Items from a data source
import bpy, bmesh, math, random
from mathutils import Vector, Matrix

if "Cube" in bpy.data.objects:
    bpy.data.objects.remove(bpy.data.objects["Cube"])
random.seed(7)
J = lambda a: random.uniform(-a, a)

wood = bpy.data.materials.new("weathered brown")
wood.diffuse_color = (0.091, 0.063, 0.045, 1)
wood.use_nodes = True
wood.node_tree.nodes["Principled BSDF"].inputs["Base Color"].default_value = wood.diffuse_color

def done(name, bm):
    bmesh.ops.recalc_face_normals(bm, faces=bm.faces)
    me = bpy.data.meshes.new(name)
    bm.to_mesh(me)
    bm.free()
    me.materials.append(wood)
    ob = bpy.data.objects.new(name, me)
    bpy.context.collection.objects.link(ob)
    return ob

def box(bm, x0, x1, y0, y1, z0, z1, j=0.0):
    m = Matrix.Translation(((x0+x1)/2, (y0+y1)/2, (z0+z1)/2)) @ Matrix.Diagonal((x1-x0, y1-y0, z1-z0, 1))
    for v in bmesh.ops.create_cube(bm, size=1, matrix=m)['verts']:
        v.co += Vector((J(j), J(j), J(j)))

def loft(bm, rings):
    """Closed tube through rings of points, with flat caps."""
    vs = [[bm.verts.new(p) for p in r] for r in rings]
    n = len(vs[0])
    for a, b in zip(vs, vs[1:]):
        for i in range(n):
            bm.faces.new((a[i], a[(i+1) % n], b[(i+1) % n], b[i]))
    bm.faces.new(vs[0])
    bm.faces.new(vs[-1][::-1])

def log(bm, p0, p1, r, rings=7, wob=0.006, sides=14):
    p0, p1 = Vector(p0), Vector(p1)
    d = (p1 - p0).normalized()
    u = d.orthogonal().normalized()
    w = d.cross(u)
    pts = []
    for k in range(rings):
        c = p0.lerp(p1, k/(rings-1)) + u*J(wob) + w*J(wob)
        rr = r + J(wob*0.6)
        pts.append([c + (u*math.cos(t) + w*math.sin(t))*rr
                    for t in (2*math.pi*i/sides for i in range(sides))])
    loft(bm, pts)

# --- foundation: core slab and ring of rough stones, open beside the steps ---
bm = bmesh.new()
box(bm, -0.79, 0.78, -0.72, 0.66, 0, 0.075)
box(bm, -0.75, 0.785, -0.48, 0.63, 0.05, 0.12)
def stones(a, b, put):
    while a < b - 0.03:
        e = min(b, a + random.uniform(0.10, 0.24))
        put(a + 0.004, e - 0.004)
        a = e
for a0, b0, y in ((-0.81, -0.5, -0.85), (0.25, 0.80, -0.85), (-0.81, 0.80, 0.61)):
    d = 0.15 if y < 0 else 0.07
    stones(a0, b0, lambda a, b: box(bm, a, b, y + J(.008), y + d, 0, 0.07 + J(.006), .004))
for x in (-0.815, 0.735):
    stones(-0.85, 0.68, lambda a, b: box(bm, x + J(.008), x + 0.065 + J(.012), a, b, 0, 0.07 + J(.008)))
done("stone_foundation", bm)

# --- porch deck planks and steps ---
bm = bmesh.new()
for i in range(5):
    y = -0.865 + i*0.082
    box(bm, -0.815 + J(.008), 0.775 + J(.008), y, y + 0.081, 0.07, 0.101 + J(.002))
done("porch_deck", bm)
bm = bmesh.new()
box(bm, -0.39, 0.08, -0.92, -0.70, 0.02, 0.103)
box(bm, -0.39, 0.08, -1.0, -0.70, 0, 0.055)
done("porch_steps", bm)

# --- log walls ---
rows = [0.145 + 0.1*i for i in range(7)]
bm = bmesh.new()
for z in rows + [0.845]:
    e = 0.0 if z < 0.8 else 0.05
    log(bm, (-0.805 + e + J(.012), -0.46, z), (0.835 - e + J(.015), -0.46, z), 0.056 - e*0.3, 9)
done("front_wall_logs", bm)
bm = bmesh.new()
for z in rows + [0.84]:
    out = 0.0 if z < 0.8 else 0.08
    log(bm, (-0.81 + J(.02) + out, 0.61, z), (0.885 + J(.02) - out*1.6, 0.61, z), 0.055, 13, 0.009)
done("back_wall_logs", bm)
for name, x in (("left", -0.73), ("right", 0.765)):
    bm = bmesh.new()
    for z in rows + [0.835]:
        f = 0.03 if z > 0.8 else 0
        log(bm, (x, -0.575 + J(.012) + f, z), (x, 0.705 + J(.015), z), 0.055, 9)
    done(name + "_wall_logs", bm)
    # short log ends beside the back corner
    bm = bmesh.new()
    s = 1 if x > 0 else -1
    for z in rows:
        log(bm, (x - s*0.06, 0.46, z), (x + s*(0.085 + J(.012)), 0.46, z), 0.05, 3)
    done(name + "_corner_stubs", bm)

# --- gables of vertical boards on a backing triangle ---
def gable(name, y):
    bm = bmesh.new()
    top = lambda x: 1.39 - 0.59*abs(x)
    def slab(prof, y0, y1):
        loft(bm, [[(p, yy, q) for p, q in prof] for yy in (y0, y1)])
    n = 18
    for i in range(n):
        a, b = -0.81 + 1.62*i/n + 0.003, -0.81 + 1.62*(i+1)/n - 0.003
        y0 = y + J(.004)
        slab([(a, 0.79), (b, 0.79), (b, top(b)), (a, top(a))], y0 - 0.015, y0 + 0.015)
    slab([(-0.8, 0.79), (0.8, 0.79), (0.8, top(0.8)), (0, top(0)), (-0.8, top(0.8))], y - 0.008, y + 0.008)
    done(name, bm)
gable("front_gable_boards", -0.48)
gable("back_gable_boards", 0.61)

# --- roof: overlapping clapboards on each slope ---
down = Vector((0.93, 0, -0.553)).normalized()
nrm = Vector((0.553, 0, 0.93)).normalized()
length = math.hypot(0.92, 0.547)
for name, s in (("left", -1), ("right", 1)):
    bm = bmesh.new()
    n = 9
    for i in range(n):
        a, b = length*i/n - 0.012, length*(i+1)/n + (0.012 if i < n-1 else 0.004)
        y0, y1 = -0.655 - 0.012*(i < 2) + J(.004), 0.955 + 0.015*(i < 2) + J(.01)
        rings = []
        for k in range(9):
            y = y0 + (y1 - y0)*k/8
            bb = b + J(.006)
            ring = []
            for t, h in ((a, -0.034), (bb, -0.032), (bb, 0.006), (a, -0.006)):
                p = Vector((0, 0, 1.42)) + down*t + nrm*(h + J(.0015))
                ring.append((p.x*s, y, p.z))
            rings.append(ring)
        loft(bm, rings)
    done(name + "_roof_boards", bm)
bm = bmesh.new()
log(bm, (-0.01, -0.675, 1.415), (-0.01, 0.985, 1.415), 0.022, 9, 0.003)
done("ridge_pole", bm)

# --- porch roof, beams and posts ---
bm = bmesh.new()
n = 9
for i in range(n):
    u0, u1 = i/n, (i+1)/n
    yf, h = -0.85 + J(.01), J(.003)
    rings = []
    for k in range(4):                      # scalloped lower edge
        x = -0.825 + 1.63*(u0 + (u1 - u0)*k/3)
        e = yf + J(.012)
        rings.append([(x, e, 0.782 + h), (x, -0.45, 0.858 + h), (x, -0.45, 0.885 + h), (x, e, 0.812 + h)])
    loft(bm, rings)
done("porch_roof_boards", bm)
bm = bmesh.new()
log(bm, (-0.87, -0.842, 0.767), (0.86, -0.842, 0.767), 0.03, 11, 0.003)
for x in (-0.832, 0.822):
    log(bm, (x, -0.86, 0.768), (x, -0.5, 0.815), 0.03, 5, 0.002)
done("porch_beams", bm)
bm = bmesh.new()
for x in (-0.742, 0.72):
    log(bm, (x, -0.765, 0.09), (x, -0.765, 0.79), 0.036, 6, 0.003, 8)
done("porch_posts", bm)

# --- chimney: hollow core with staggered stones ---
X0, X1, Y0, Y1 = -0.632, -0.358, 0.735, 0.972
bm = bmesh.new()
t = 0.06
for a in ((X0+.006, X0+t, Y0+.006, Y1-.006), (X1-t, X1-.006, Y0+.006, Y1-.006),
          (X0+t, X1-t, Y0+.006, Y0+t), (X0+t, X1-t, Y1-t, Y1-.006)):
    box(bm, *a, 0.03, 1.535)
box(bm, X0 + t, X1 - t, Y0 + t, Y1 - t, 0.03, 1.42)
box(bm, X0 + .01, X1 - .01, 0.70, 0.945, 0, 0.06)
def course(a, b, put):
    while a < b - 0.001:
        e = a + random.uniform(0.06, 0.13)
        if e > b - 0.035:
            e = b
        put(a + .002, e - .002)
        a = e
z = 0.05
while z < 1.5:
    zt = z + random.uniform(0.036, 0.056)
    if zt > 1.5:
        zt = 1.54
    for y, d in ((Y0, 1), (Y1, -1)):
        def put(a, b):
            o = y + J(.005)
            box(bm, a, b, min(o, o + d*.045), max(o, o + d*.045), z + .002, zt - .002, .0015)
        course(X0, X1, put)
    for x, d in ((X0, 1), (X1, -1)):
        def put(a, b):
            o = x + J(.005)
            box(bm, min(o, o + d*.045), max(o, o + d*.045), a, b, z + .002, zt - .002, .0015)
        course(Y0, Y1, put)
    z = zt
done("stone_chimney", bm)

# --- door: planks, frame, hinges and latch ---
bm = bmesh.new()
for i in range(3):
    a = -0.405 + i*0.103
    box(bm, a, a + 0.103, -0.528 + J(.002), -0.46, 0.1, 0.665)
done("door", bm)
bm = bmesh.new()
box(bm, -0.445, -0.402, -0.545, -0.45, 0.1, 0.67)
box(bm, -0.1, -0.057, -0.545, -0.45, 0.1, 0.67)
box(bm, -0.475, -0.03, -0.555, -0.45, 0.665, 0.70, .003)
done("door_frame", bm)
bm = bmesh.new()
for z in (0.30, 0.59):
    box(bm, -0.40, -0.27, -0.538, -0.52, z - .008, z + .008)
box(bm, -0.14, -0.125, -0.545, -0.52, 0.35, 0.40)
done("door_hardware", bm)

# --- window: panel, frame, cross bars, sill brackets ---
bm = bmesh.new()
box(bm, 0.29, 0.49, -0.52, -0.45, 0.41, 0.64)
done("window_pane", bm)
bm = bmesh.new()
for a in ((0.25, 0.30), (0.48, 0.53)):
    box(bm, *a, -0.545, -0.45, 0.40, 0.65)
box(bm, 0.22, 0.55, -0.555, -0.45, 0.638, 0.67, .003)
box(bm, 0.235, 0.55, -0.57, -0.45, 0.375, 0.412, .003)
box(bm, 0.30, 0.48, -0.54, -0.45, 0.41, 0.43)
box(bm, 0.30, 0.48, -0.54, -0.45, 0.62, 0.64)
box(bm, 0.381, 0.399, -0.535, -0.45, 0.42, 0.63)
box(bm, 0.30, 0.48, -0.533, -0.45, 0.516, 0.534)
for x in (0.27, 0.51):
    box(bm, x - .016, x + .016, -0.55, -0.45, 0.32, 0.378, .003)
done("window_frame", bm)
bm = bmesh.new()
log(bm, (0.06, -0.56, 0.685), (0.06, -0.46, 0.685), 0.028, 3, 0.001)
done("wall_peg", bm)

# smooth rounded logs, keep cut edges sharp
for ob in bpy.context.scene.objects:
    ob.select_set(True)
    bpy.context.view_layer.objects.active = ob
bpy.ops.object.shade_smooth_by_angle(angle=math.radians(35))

■ What is required
Going back to the entries above, set down exactly the lines that begin at the one with "out = 0.0 if z < 0.8 else 0.08" and end at the one with "log(bm, (x, -0.575", both included, and nothing else.

■ Written response
    out = 0.0 if z < 0.8 else 0.08
    log(bm, (-0.81 + J(.02) + out, 0.61, z), (0.885 + J(.02) - out*1.6, 0.61, z), 0.055, 13, 0.009)
done("back_wall_logs", bm)
for name, x in (("left", -0.73), ("right", 0.765)):
    bm = bmesh.new()
    for z in rows + [0.835]:
        f = 0.03 if z > 0.8 else 0
        log(bm, (x, -0.575 + J(.012) + f, z), (x, 0.705 + J(.015), z), 0.055, 9)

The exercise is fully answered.